upavishyaasane yunjyaadyogamaatmavishuddhaye || 12 ||

Seated on that seat, making the mind single pointed, having subdued the activities of the mind and senses, engage in the yoga for purification of the self.
tatra : that
ekaagram : single-pointed
manaha : mind
kritvaa : making
yatachittendriyakriyaha : subduing activities of mind and senses
upavishya : seated
aasane : seat
yunjyaat : engage
yogam : yoga
aatma : self
vishuddhaye : purification
In this shloka, Shri Krishna provides a comprehensive introduction to the process of meditation, and also points out the goal of meditation. He says that the goal of meditation is to purify the intellect. The process to do that is by sitting down, controlling the mind and senses, and focusing the mind, making it single pointed.
First let us examine the goal of meditation which is the purification of the intellect. The shloka says “aatma-vishuddhaye” meaning “self-purification”. Note that the word self means the intellect here. But what does purification of the intellect mean exactly? To understand that, we need to take a step back and examine where meditation is placed with respect to the topics in the Gita. Meditation is the culmination of the entire curriculum of the Gita which aims at removing the three main defects of our personality: mala, vikshepa and aavarana.
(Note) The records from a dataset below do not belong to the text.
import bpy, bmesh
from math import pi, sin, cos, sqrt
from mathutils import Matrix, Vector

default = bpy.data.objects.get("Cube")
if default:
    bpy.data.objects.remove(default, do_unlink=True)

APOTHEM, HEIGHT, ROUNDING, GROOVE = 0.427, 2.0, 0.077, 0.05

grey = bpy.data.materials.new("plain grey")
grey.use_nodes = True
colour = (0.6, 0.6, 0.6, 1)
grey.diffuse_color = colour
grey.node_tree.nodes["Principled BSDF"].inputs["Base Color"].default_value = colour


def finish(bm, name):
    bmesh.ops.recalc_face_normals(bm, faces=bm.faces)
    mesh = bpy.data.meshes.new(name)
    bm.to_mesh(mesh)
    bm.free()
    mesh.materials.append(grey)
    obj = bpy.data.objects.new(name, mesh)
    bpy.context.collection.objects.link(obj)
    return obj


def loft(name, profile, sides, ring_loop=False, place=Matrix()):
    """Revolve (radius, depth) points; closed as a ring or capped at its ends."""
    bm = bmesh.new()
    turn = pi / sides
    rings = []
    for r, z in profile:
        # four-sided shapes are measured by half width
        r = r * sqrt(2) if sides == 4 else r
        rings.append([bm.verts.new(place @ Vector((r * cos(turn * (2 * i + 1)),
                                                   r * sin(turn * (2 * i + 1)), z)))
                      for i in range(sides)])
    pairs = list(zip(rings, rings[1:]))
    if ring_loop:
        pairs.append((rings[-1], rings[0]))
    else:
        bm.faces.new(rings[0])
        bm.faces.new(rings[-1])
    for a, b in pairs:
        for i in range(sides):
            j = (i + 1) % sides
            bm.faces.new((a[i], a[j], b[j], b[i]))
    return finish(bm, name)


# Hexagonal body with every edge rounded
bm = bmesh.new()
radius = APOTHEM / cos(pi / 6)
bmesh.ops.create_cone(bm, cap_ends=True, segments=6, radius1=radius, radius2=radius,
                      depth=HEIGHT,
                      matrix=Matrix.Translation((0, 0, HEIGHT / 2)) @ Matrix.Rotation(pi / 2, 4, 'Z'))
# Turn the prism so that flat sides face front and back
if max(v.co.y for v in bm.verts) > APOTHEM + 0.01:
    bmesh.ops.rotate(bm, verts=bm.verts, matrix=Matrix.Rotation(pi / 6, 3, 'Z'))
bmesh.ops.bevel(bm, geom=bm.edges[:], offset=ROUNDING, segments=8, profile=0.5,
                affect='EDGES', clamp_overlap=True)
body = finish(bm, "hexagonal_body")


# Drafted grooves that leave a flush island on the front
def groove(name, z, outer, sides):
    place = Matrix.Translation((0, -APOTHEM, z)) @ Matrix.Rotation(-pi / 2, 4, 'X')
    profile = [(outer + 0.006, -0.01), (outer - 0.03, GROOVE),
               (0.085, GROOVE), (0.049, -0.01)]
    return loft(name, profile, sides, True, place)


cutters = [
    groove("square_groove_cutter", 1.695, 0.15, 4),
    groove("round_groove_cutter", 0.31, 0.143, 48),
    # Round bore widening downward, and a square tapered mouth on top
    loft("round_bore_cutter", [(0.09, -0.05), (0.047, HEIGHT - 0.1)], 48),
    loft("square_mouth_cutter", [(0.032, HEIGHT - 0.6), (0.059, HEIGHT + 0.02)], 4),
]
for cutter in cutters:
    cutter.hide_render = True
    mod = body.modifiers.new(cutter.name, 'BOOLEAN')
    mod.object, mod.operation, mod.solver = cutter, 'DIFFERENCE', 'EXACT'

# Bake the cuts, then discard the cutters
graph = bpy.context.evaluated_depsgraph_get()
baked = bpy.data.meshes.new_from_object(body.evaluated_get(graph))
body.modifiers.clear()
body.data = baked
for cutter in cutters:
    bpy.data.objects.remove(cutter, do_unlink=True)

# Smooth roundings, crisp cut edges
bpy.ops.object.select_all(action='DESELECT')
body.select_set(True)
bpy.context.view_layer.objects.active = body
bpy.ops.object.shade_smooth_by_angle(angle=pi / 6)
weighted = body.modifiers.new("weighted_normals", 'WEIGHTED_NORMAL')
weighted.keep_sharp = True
In the third chapter of the Gita, we encountered karmayoga. It enables us to purify the first impurity of the personality known as mala or dirt. Mala causes the mind to rush out into the world of sense objects due to a sense of finitude. In other words, it causes us to act in the world. As we have seen earlier, we use karmayoga to turn this defect against itself, just like a thorn removes another thorn. Next, devotion or bhakti is used to remove the second defect known as vikshepa, which the tendency of the mind to get distracted. Chapters 7 to 12 examine bhakti in great detail.
After dealing with mala and vikshepa, the Gita addresses the last defect known as aavarana or covering. This covering prevents us from fully getting established in the knowledge of the eternal essence. Having gone through shravanam (reading and listening to knowledge) and mananam (removal of doubts), meditation helps us achieve the last step which is nidhidhyaasa or internalization of this knowledge.
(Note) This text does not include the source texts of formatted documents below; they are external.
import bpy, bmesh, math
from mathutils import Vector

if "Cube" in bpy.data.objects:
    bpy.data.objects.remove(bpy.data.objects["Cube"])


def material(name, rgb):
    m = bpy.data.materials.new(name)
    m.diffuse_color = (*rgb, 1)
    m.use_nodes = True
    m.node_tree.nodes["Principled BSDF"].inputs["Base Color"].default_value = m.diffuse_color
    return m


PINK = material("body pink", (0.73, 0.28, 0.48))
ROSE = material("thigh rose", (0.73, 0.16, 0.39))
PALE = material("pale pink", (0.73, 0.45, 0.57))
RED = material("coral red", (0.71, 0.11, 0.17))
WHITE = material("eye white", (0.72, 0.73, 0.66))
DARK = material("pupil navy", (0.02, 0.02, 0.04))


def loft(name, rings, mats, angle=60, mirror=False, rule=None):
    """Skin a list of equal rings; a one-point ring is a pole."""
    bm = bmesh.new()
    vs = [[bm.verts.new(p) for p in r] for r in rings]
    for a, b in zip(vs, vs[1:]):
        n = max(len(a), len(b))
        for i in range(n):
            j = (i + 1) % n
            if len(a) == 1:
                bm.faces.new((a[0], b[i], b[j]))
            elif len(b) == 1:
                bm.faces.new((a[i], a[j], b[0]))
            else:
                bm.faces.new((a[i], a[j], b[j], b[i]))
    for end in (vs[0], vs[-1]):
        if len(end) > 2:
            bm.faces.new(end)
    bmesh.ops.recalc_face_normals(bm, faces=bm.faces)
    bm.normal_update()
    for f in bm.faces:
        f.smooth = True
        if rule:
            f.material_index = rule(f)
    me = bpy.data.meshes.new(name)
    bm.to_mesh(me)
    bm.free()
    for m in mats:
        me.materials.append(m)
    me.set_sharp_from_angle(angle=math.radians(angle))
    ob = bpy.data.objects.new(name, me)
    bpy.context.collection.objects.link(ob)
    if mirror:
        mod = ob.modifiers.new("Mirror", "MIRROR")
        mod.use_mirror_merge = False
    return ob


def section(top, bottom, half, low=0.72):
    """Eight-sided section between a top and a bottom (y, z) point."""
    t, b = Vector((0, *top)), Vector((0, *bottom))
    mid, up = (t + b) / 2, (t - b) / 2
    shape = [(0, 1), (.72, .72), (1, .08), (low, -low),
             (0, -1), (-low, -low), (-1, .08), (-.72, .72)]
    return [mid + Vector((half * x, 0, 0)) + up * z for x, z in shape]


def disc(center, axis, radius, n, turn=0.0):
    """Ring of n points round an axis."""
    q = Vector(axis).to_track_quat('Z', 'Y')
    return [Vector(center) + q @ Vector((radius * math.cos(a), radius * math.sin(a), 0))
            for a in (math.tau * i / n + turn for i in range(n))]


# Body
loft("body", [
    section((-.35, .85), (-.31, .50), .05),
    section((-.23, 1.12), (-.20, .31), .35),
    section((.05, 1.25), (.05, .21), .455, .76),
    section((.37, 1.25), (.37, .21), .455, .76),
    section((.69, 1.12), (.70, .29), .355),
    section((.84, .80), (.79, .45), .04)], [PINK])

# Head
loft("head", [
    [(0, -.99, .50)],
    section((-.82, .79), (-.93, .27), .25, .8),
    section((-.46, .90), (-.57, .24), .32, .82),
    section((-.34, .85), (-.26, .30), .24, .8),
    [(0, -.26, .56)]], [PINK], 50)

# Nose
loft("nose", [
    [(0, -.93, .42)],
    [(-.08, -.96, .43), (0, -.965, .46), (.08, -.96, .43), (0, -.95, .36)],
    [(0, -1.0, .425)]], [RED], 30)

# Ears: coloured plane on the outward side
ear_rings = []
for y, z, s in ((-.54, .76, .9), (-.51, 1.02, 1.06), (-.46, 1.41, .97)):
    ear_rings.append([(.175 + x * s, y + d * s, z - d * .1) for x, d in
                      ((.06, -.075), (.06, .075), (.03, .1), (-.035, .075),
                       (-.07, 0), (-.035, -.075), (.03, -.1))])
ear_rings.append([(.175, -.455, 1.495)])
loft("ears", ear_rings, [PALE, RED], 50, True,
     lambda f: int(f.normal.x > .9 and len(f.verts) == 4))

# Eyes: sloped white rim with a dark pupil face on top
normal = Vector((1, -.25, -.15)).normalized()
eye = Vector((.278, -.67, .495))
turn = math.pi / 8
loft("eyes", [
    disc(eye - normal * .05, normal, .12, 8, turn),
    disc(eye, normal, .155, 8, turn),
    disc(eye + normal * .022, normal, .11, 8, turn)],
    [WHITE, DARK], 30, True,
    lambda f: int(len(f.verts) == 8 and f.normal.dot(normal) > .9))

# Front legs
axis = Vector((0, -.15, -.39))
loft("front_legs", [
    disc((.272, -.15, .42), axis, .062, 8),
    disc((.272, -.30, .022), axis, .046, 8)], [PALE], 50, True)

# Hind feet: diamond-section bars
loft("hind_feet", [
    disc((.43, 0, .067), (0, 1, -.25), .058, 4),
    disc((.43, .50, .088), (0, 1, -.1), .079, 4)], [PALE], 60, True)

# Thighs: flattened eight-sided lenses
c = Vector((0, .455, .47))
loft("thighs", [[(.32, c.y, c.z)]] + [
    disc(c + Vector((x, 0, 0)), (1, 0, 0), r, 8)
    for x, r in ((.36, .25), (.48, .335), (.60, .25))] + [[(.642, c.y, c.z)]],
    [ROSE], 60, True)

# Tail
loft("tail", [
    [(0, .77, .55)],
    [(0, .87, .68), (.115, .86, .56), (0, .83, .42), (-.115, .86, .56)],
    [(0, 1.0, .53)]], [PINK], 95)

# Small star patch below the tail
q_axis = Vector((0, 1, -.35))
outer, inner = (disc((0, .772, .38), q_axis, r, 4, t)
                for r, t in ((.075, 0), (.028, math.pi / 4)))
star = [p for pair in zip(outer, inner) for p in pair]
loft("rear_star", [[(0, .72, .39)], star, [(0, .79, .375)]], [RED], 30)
So the notion that “I am not this body, I am the eternal essence” needs to be fully internalized so that it becomes second nature to us. This is the goal of meditation.
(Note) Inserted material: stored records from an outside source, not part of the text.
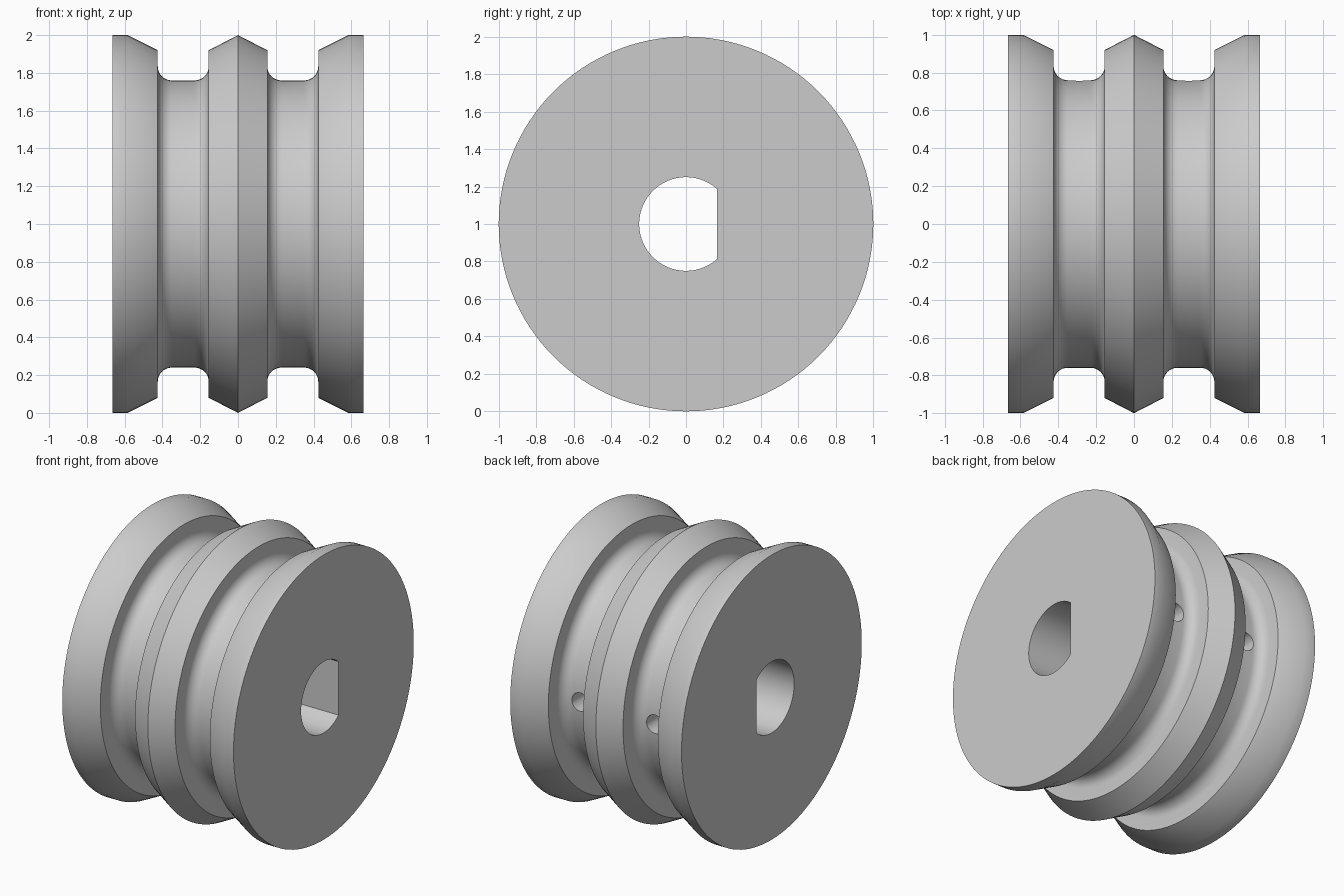
import bpy, bmesh, math
from mathutils import Matrix, Vector

if "Cube" in bpy.data.objects:
    bpy.data.objects.remove(bpy.data.objects["Cube"])

GROOVE_X, GROOVE_HALF, GROOVE_R, FILLET = 0.29, 0.135, 0.76, 0.075
HALF_LEN, RIM_R, SHOULDER_R = 0.665, 1.0, 0.92
BORE_R, FLAT_Y, HOLE_R = 0.25, 0.165, 0.065
SEGMENTS = 128

grey = bpy.data.materials.new("plain grey")
grey.use_nodes = True
colour = (0.6, 0.6, 0.6, 1)
grey.diffuse_color = colour
grey.node_tree.nodes["Principled BSDF"].inputs["Base Color"].default_value = colour


def make_object(name, bm):
    bmesh.ops.recalc_face_normals(bm, faces=bm.faces)
    mesh = bpy.data.meshes.new(name)
    bm.to_mesh(mesh)
    bm.free()
    mesh.materials.append(grey)
    obj = bpy.data.objects.new(name, mesh)
    bpy.context.collection.objects.link(obj)
    obj.location.z = 1
    return obj


# Half profile (x, radius): crest, filleted groove, outer flange
inner, outer = GROOVE_X - GROOVE_HALF, GROOVE_X + GROOVE_HALF
half = [(0, RIM_R), (inner, SHOULDER_R)]
for centre, start in ((inner + FILLET, math.pi), (outer - FILLET, 1.5 * math.pi)):
    for i in range(9):
        a = start + i / 8 * math.pi / 2
        half.append((centre + FILLET * math.cos(a),
                     GROOVE_R + FILLET + FILLET * math.sin(a)))
half += [(outer, SHOULDER_R), (0.585, RIM_R), (HALF_LEN, RIM_R)]
profile = [(-x, r) for x, r in reversed(half[1:])] + half

# Pulley body: revolve the profile about x and cap the ends
bm = bmesh.new()
rings = []
for x, r in profile:
    rings.append([bm.verts.new((x, r * math.cos(a), r * math.sin(a)))
                  for a in (math.tau * i / SEGMENTS for i in range(SEGMENTS))])
for p, q in zip(rings, rings[1:]):
    for i in range(SEGMENTS):
        j = (i + 1) % SEGMENTS
        bm.faces.new((p[i], p[j], q[j], q[i]))
bm.faces.new(rings[0])
bm.faces.new(rings[-1])
body = make_object("double_groove_pulley", bm)

# Cutter for the D-shaped shaft bore
bm = bmesh.new()
a0 = math.acos(FLAT_Y / BORE_R)
steps = 72
angles = [a0 + (math.tau - 2 * a0) * i / steps for i in range(steps + 1)]
face = bm.faces.new([bm.verts.new((-1, BORE_R * math.cos(a), BORE_R * math.sin(a)))
                     for a in angles])
extruded = bmesh.ops.extrude_face_region(bm, geom=[face])
bmesh.ops.translate(bm, vec=Vector((2, 0, 0)),
                    verts=[v for v in extruded["geom"] if isinstance(v, bmesh.types.BMVert)])
cutters = [make_object("bore_cutter", bm)]

# Cutters for the radial holes from each groove into the flat of the bore
for side, x in (("left", GROOVE_X), ("right", -GROOVE_X)):
    bm = bmesh.new()
    bmesh.ops.create_cone(
        bm, cap_ends=True, segments=32, radius1=HOLE_R, radius2=HOLE_R, depth=0.8,
        matrix=Matrix.Translation((x, 0.5, 0)) @ Matrix.Rotation(math.pi / 2, 4, "X"))
    cutters.append(make_object(side + "_hole_cutter", bm))

# Cut the bore and holes, then smooth the curved surfaces
bpy.ops.object.select_all(action="DESELECT")
body.select_set(True)
bpy.context.view_layer.objects.active = body
for cutter in cutters:
    cutter.hide_render = True
    mod = body.modifiers.new(cutter.name, "BOOLEAN")
    mod.operation = "DIFFERENCE"
    mod.solver = "EXACT"
    mod.object = cutter
    bpy.ops.object.modifier_apply(modifier=mod.name)
for cutter in cutters:
    bpy.data.objects.remove(cutter)
bpy.ops.object.shade_smooth_by_angle(angle=math.radians(30))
The process to achieve this goal is also addressed in this shloka. Shri Krishna asks us to sit down on that seat that was described in the previous shloka. He then asks us to make the mind single-pointed or focused. But this is easier said than done. Whenever we close our eyes and sit in meditation, the thoughts of the world rush in.
Many techniques are given in other literature in order to make this happen, including concentrating attention on a point on the wall, on a flame and so on. But the prerequisite to all of this is that we have to subdue the mind and the senses.
Consider the example of the person that wants to remain seated inside a room. Either he will have thoughts of objects outside the room, or someone from the outside will want him to come out of the room. Similarly, when we sit for meditation, either the mind will generate thoughts of the world, or the sense organs will pick up a scent, a touch and so on that will drag the mind out. Therefore, we have to control the mind and senses before attempting meditation.
There also are some secondary benefits to meditation. If we meditate on a regular basis, we will never be reactive to situations. No matter what kind of situation comes up in front of us, we will always take time to pause and then decide. This is because the mind has already been trained to slow down the thinking process. We will then not lose our balance and not always work in a reactionary mode. We will take a good look at situation and slowly approach it
meditative person will have this advantage.
Next, Shri Krishna delves into the specifics of meditation.